**What needs to be done**
Every line below that contains the word "profile" must be copied.
__________________________________________________
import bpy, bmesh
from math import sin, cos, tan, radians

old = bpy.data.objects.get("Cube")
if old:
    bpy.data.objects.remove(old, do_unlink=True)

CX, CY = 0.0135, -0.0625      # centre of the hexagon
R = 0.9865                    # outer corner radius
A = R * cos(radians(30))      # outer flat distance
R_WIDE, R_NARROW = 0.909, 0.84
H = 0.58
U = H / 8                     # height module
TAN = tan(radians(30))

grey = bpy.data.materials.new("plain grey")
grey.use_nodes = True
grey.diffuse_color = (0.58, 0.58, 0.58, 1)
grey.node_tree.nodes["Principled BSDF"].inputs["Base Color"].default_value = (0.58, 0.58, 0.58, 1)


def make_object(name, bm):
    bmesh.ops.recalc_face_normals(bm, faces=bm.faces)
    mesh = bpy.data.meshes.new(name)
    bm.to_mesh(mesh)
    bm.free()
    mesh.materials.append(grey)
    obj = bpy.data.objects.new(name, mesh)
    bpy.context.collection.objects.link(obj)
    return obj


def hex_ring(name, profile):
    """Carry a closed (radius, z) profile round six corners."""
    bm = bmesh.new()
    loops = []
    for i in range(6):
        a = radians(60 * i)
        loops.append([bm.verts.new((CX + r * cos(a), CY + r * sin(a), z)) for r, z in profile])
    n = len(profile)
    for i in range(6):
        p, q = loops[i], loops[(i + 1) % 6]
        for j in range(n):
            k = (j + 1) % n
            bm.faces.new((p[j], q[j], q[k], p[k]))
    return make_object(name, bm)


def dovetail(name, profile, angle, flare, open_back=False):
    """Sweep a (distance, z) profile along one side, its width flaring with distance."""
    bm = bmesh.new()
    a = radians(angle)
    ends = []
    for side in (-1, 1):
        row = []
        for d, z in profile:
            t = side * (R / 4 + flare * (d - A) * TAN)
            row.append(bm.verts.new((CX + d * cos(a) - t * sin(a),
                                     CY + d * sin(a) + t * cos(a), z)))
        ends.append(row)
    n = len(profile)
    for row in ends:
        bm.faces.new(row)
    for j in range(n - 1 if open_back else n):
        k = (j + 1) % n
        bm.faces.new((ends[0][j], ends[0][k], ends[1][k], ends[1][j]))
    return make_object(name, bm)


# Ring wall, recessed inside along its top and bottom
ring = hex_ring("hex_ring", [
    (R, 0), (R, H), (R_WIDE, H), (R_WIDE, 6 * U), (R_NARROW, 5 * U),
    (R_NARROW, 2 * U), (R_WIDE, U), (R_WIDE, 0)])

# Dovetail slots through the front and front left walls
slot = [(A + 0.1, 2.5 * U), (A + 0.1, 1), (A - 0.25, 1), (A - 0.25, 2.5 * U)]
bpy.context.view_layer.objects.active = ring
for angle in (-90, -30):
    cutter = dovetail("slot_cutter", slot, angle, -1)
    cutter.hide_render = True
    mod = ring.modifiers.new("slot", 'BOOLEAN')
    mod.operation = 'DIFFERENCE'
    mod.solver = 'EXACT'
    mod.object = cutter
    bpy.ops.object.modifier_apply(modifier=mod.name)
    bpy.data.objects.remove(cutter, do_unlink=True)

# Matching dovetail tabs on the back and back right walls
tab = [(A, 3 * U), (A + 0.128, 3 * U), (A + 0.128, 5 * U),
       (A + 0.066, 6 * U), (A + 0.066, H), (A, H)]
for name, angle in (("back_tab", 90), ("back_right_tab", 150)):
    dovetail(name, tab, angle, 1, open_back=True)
__________________________________________________
**Written response**
def hex_ring(name, profile):
    """Carry a closed (radius, z) profile round six corners."""
        loops.append([bm.verts.new((CX + r * cos(a), CY + r * sin(a), z)) for r, z in profile])
    n = len(profile)
def dovetail(name, profile, angle, flare, open_back=False):
    """Sweep a (distance, z) profile along one side, its width flaring with distance."""
        for d, z in profile:
    n = len(profile)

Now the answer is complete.